Iconic dishes, culture and identity: the Christmas pudding and its hundred years’ journey in the USA, Australia, New Zealand and India

Chevalier, Natacha (2018) Iconic dishes, culture and identity: the Christmas pudding and its hundred years’ journey in the USA, Australia, New Zealand and India. Food, Culture and Society. ISSN 1552-8014

[img] PDF - Accepted Version
Restricted to SRO admin only until 9 September 2019.

Download (178kB)

Abstract

Asserting that recipes are textual evidences reflecting the society that produced them, this article explores the evolution of the recipes of the iconic Christmas pudding in the United States, Australia, New Zealand and India between the mid-nineteenth and the mid-twentieth centuries. Combining a micro-analysis of the recipes and the cookbook that provided them with contemporary testimonies, the article observes the dynamics revealed by the preparation and consumption of the pudding in these different societies. The findings demonstrate the relevance of national iconic dishes to the study of notions of home, migration and colonization, as well as the development of a new society and identity. They reveal how the preservation, transformation and even rejection of a traditional dish can be representative of the complex and sometimes conflicting relationships between colonists, migrants or new citizens and the places they live in.

Item Type: Article
Keywords: colonial food, colonial societies, national identity, national dishes, Christmas pudding, British Empire, cookbooks, recipes
Schools and Departments: School of History, Art History and Philosophy > Art History
Related URLs:
Depositing User: Natacha Chevalier
Date Deposited: 12 Apr 2018 08:15
Last Modified: 13 Apr 2018 16:02
URI: http://sro.sussex.ac.uk/id/eprint/75039
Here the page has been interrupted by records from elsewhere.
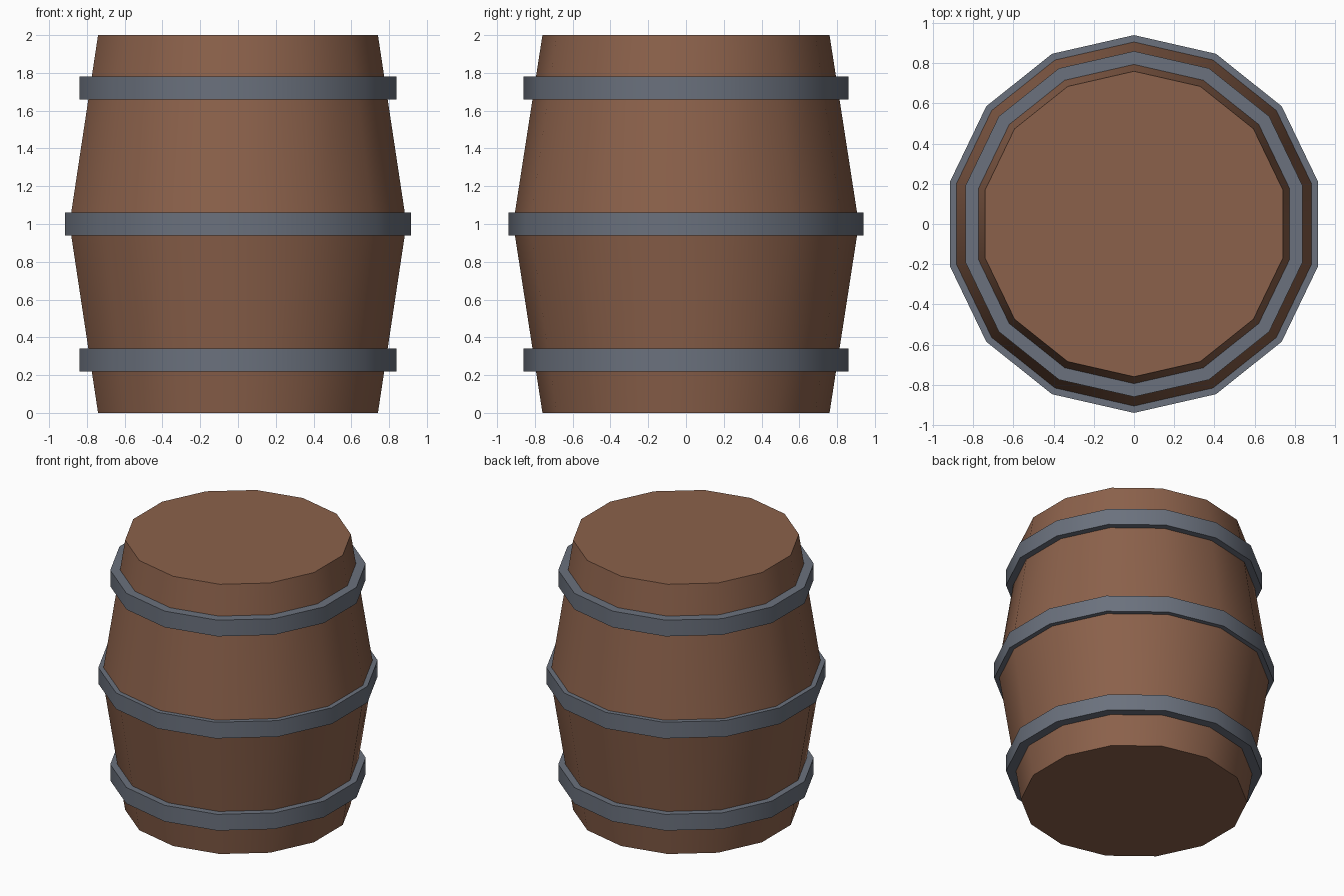
import bpy, bmesh, math

if "Cube" in bpy.data.objects:
    bpy.data.objects.remove(bpy.data.objects["Cube"])

SIDES = 14


def material(name, rgb):
    m = bpy.data.materials.new(name)
    m.diffuse_color = (*rgb, 1.0)
    m.use_nodes = True
    m.node_tree.nodes["Principled BSDF"].inputs["Base Color"].default_value = m.diffuse_color
    return m


wood = material("brown wood", (0.26, 0.12, 0.07))
iron = material("grey iron", (0.145, 0.165, 0.205))


def body_radius(z):
    return 0.915 - 0.155 * abs(z - 1.0)


def lathe(name, profile, mat, closed_ends=False):
    """Turn a (radius, z) profile around the z axis, bottom to top."""
    bm = bmesh.new()
    rings = []
    for r, z in profile:
        angles = [math.pi / 2 + 2 * math.pi * i / SIDES for i in range(SIDES)]
        rings.append([bm.verts.new((r * math.cos(a), r * math.sin(a), z)) for a in angles])
    for low, high in zip(rings, rings[1:]):
        for i in range(SIDES):
            j = (i + 1) % SIDES
            bm.faces.new((low[i], low[j], high[j], high[i]))
    if closed_ends:
        bm.faces.new(rings[0][::-1])
        bm.faces.new(rings[-1])
    # Smooth around the barrel, crisp along every horizontal ring
    for f in bm.faces:
        f.smooth = len(f.verts) == 4
    for e in bm.edges:
        if abs(e.verts[0].co.z - e.verts[1].co.z) < 1e-5:
            e.smooth = False
    mesh = bpy.data.meshes.new(name)
    bm.to_mesh(mesh)
    bm.free()
    mesh.materials.append(mat)
    obj = bpy.data.objects.new(name, mesh)
    bpy.context.collection.objects.link(obj)
    return obj


# Bulging wooden body with flat lids
lathe("barrel_body", [(body_radius(z), z) for z in (0.0, 1.0, 2.0)], wood, True)

# Three iron hoops, each resting against the body
for name, z, r in (("bottom_hoop", 0.28, 0.86), ("middle_hoop", 1.0, 0.94), ("top_hoop", 1.72, 0.86)):
    lo, hi = z - 0.06, z + 0.06
    lathe(name, [(body_radius(lo) - 0.005, lo), (r, lo), (r, hi), (body_radius(hi) - 0.005, hi)], iron)
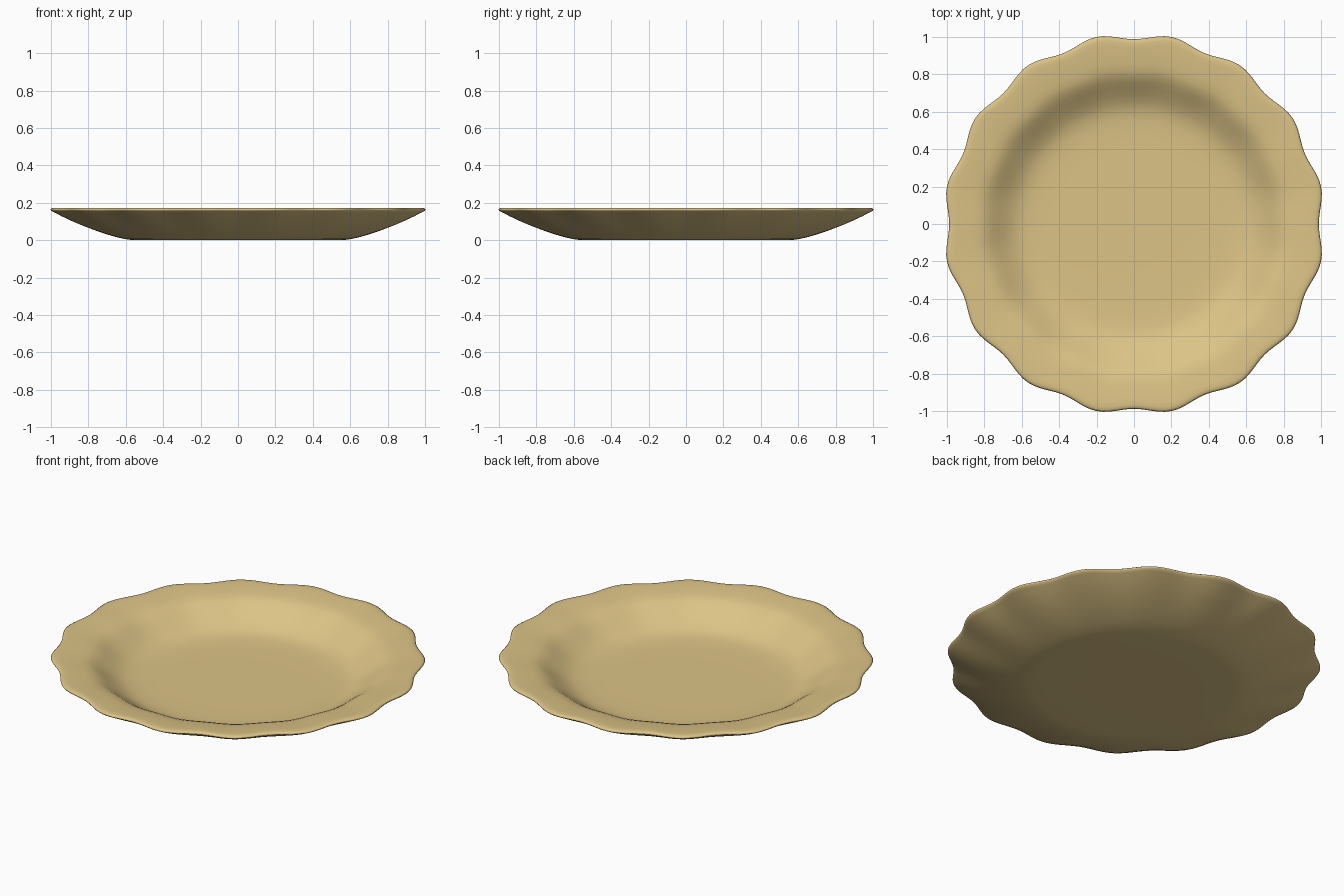
import bpy, bmesh, math

if "Cube" in bpy.data.objects:
    bpy.data.objects.remove(bpy.data.objects["Cube"])

SEG, LOBES = 192, 16

# closed section from floor centre, over the lip, to underside centre: (radius, height)
PROFILE = [(0.15, 0.025), (0.3, 0.025), (0.42, 0.026), (0.5, 0.027), (0.56, 0.031),
           (0.61, 0.039), (0.65, 0.055), (0.69, 0.078), (0.73, 0.106), (0.76, 0.127),
           (0.79, 0.145), (0.82, 0.156), (0.86, 0.163), (0.91, 0.168), (0.95, 0.172),
           (0.975, 0.173), (0.991, 0.171), (1.0, 0.165), (0.996, 0.158), (0.98, 0.149),
           (0.94, 0.127), (0.88, 0.098), (0.82, 0.073), (0.76, 0.050), (0.70, 0.030),
           (0.65, 0.016), (0.61, 0.007), (0.575, 0.002), (0.54, 0.0), (0.3, 0.0)]


def scallop(r, a):
    """Radius with lobes that fade out towards the foot."""
    w = min(1, max(0, (r - 0.55) / 0.45)) ** 1.5
    return r * (1 + w * (0.004 - 0.0158 * math.cos(LOBES * a)))


# plate body, revolved with a scalloped edge
bm = bmesh.new()
rings = []
for r, z in PROFILE:
    ring = []
    for i in range(SEG):
        a = 2 * math.pi * i / SEG
        s = scallop(r, a)
        ring.append(bm.verts.new((s * math.cos(a), s * math.sin(a), z)))
    rings.append(ring)
for p, q in zip(rings, rings[1:]):
    for i in range(SEG):
        j = (i + 1) % SEG
        bm.faces.new((p[i], q[i], q[j], p[j]))

# floor and underside centres
for ring, z in ((rings[0], 0.025), (rings[-1], 0.0)):
    c = bm.verts.new((0, 0, z))
    for i in range(SEG):
        bm.faces.new((c, ring[i], ring[(i + 1) % SEG]))
bmesh.ops.recalc_face_normals(bm, faces=bm.faces)
for f in bm.faces:
    f.smooth = True

mesh = bpy.data.meshes.new("scalloped_plate")
bm.to_mesh(mesh)
bm.free()
plate = bpy.data.objects.new("scalloped_plate", mesh)
bpy.context.collection.objects.link(plate)

# warm tan glaze
mat = bpy.data.materials.new("tan_glaze")
mat.diffuse_color = (0.72, 0.55, 0.24, 1)
mat.use_nodes = True
mat.node_tree.nodes["Principled BSDF"].inputs["Base Color"].default_value = mat.diffuse_color
mesh.materials.append(mat)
View download statistics for this item

📧 Request an update